But roads were not laid without issues. “In many locations, tribals resisted as it meant removing coconut trees. The steep road leading to Konerikudisai had to be blasted with explosives and today autos, cars and two-wheelers whiz through this stretch.
While proposals have been submitted for another 128 km at an estimated cost of Rs 60 crore, most such roads are in reserve forest areas and hence needs Central government clearance which takes time. The new roads include mud road when crossing forest areas. “If roads are laid connecting Pattan koliyur, Puthakarai, Periaveli, Parviri, Peenkadu and Manjuthu to Polur from Nammiampattu, it will ensure easy access to the plains,” officials averred.

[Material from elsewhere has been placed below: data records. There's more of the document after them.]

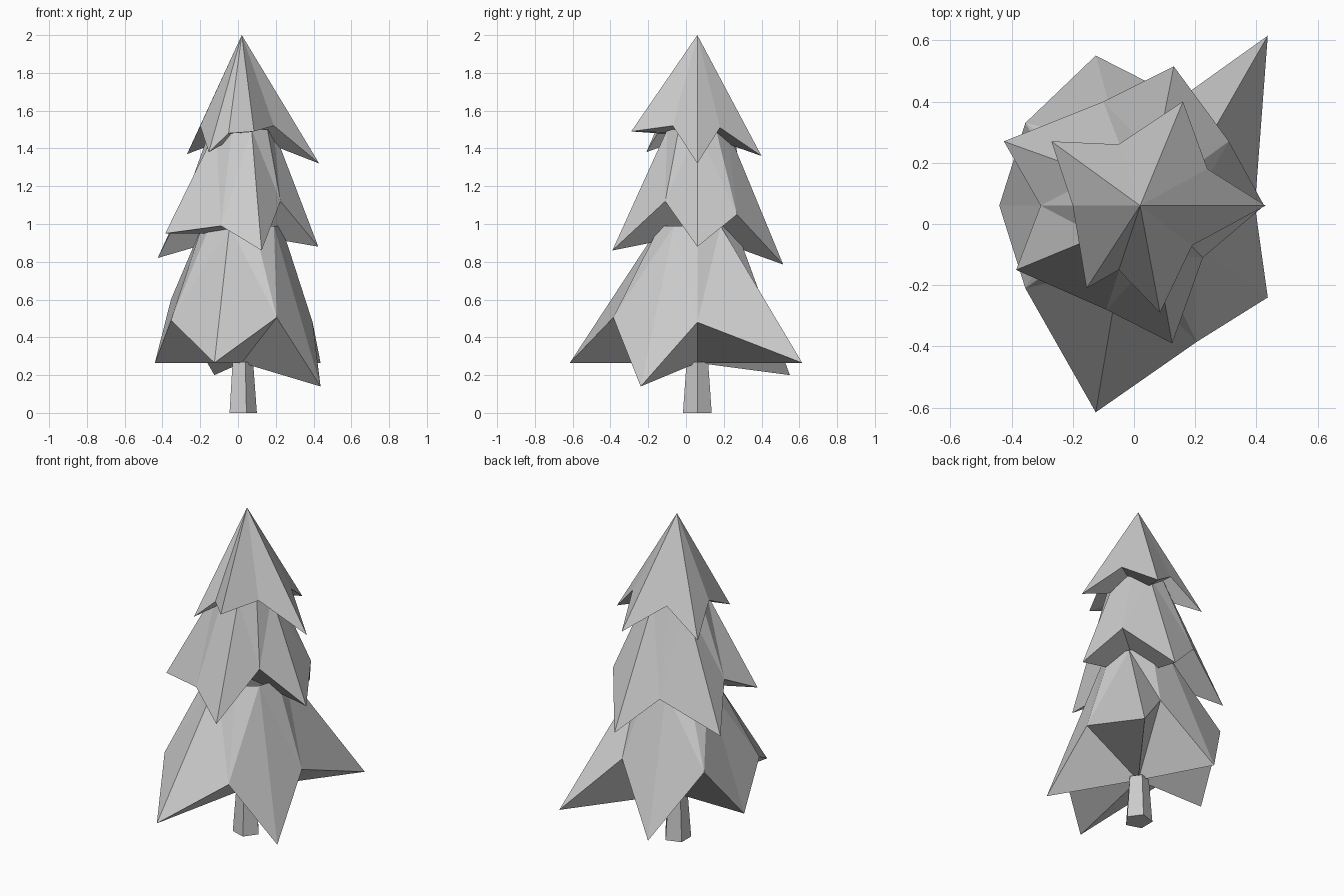
import bpy, bmesh
from math import cos, sin, pi

if "Cube" in bpy.data.objects:
    bpy.data.objects.remove(bpy.data.objects["Cube"])

CX, CY = 0.02, 0.06   # trunk axis

def ring(r, z, n, start=0):
    angles = [2 * pi * (i + start) / n for i in range(n)]
    return [(CX + r * cos(a), CY + r * sin(a), z) for a in angles]

def build(name, upper, lower, floor_z):
    """Shell from an upper ring (or single apex) to a lower ring, with a fan underneath."""
    bm = bmesh.new()
    a = [bm.verts.new(p) for p in upper]
    b = [bm.verts.new(p) for p in lower]
    c = bm.verts.new((CX, CY, floor_z))
    n = len(b)
    for i in range(n):
        j = (i + 1) % n
        if len(a) == 1:
            bm.faces.new((a[0], b[i], b[j]))
        elif i % 2 == 0:
            bm.faces.new((a[i], b[i], b[j]))
            bm.faces.new((a[i], b[j], a[j]))
        else:
            bm.faces.new((a[i], b[i], a[j]))
            bm.faces.new((a[j], b[i], b[j]))
        bm.faces.new((c, b[j], b[i]))
    bmesh.ops.recalc_face_normals(bm, faces=bm.faces)
    me = bpy.data.meshes.new(name)
    bm.to_mesh(me)
    bm.free()
    ob = bpy.data.objects.new(name, me)
    bpy.context.collection.objects.link(ob)

# Hem of each tier: tip, valley, tip, valley... counter-clockwise
top_hem = [(.43, .06, 1.32), (.24, .18, 1.51), (.16, .40, 1.36), (-.05, .26, 1.52), (-.27, .27, 1.37),
           (-.20, .06, 1.52), (-.155, -.21, 1.38), (-.05, -.15, 1.48), (.085, -.29, 1.49), (.19, -.07, 1.52)]
mid_hem = [(.425, .06, .88), (.31, .27, 1.05), (.13, .515, .785), (-.10, .40, 1.01), (-.425, .27, .82),
           (-.305, .06, 1.06), (-.385, -.15, .95), (-.09, -.28, .99), (.125, -.39, .86), (.225, -.11, 1.12)]
low_hem = [(.437, -.24, .14), (.395, .06, .48), (.437, .615, .265), (.15, .41, .58), (-.125, .55, .20),
           (-.355, .33, .60), (-.44, .06, .265), (-.355, -.21, .49), (-.125, -.615, .265), (.205, -.385, .505)]

# Foliage tiers, each tucked into the one above
build("top_foliage", [(CX, CY, 2.0)], top_hem, 1.48)
build("middle_foliage", ring(.168, 1.5, 10), mid_hem, .95)
build("lower_foliage", ring(.21, .99, 10, start=-1), low_hem, .265)

# Trunk: tapered five-sided post
build("trunk", ring(.06, .27, 5), ring(.08, 0, 5), 0)
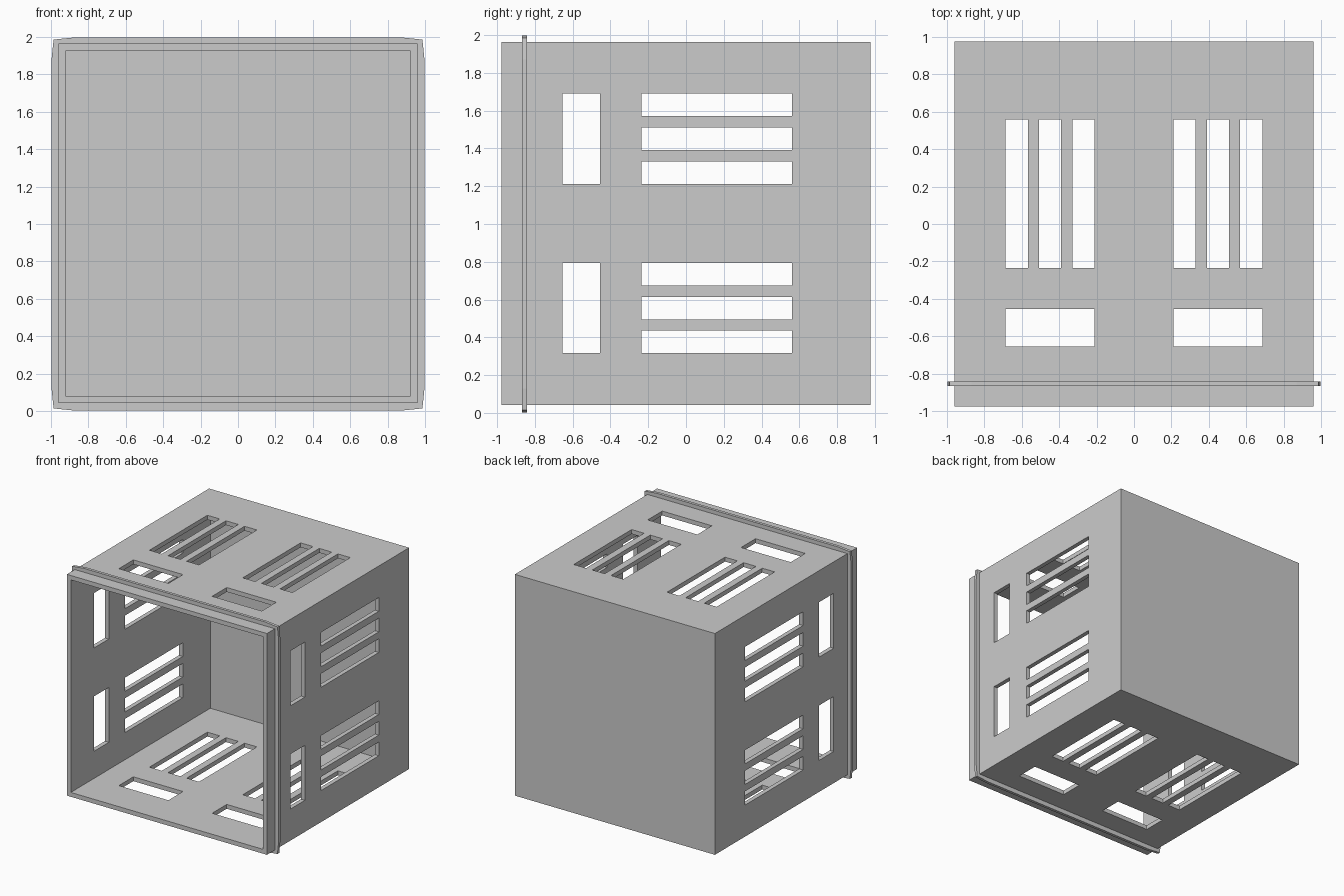
import bpy, bmesh
from mathutils import Matrix, Vector

if "Cube" in bpy.data.objects:
    bpy.data.objects.remove(bpy.data.objects["Cube"])

CZ = 1.003          # height of the box centre
HALF, WALL = 0.961, 0.038
FRONT, BACK = -0.976, 0.976


def new_object(name, bm):
    bmesh.ops.recalc_face_normals(bm, faces=bm.faces)
    mesh = bpy.data.meshes.new(name)
    bm.to_mesh(mesh)
    bm.free()
    obj = bpy.data.objects.new(name, mesh)
    bpy.context.collection.objects.link(obj)
    return obj


def add_box(bm, lo, hi):
    lo, hi = Vector(lo), Vector(hi)
    mat = Matrix.Translation((lo + hi) / 2) @ Matrix.Diagonal((*(hi - lo), 1))
    bmesh.ops.create_cube(bm, size=1, matrix=mat)


def cut(obj, bm):
    # Subtract the cutter mesh, apply, then discard the cutter
    cutter = new_object("cutter", bm)
    cutter.hide_render = True
    mod = obj.modifiers.new("cut", 'BOOLEAN')
    mod.operation, mod.solver, mod.object = 'DIFFERENCE', 'EXACT', cutter
    bpy.context.view_layer.objects.active = obj
    bpy.ops.object.modifier_apply(modifier=mod.name)
    bpy.data.objects.remove(cutter)


# Box shell, open at the front
bm = bmesh.new()
add_box(bm, (-HALF, FRONT, CZ - HALF), (HALF, BACK, CZ + HALF))
shell = new_object("box_shell", bm)
inner = HALF - WALL
bm = bmesh.new()
add_box(bm, (-inner, FRONT - 0.2, CZ - inner), (inner, BACK - WALL, CZ + inner))
cut(shell, bm)

# Vent openings: (y range, cross range), mirrored about the centre line
vents = [((-0.655, -0.455), (0.21, 0.687))]
vents += [((-0.235, 0.56), (c, c + 0.119)) for c in (0.21, 0.389, 0.568)]
for axis in ("x", "z"):
    bm = bmesh.new()
    for (y0, y1), (a, b) in vents:
        for c0, c1 in ((a, b), (-b, -a)):
            if axis == "x":   # through left and right walls
                add_box(bm, (-1.2, y0, CZ + c0), (1.2, y1, CZ + c1))
            else:             # through top and bottom walls
                add_box(bm, (c0, y0, CZ - 1.2), (c1, y1, CZ + 1.2))
    cut(shell, bm)

# Thin flange around the mouth, with tapered corners
bm = bmesh.new()
quarter = [(0.998, 0.87), (0.986, 0.986), (0.87, 0.998)]
outline = []
for sx, sz in ((1, 1), (-1, 1), (-1, -1), (1, -1)):
    pts = quarter if sx * sz > 0 else quarter[::-1]
    outline += [(sx * x, sz * z) for x, z in pts]
face = bm.faces.new([bm.verts.new((x, -0.867, 1.0 + z)) for x, z in outline])
ext = bmesh.ops.extrude_face_region(bm, geom=[face])
bmesh.ops.translate(bm, vec=(0, 0.025, 0),
                    verts=[v for v in ext["geom"] if isinstance(v, bmesh.types.BMVert)])
flange = new_object("front_flange", bm)
bm = bmesh.new()
hole = HALF - 0.006
add_box(bm, (-hole, -1.1, CZ - hole), (hole, -0.6, CZ + hole))
cut(flange, bm)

However, roads also resulted in other ‘effects.’ The habitations controlled by “Oor goundars” (traditional tribal headman) have issued dictats prohibiting liquor consumption in the hamlets. “Even talking of drinking is taboo in the hamlet,” say Chandra and Mallika of Peria Veerapattu. Those wanting to indulge have to trek to the Tasmac at Nammiampattu which once was the top liquor revenue grosser for the area.
Though Nammiampattu has a mobile tower, a private telecom operator provides only 2G net services and so locals have appealed to the Collector to provide 4G services. “The lone mobile tower serves the 108 Ambulance parked in the area and is used to shift serious patients to the Vellore Government Medical College Hospital.
However, locals are all praise for the Nammiampattu PHC which has doctors round-the-clock and provides good treatment. When this reporter asked doctors what mainly ailed tribals, he said “most suffer from hypertension caused by excessive drinking. Many are also diabetic and suffer from respiratory tract infections”.
“Tribals from Peenjamandai and Jardankollai villages in Anaicut panchayat union in Vellore district also prefer the Nammiampattu PHC as it is closer despite lacking a good road compared to the Odugathur PHC, which is nearly 30 km away,” said Murugan of Kondathur. “Earlier, tribals from Konerikudisai had to trek to the Nammiampattu ration shop for their needs, but the new road has led to another shop being opened at Chinna Veerapattu,” Sallan said.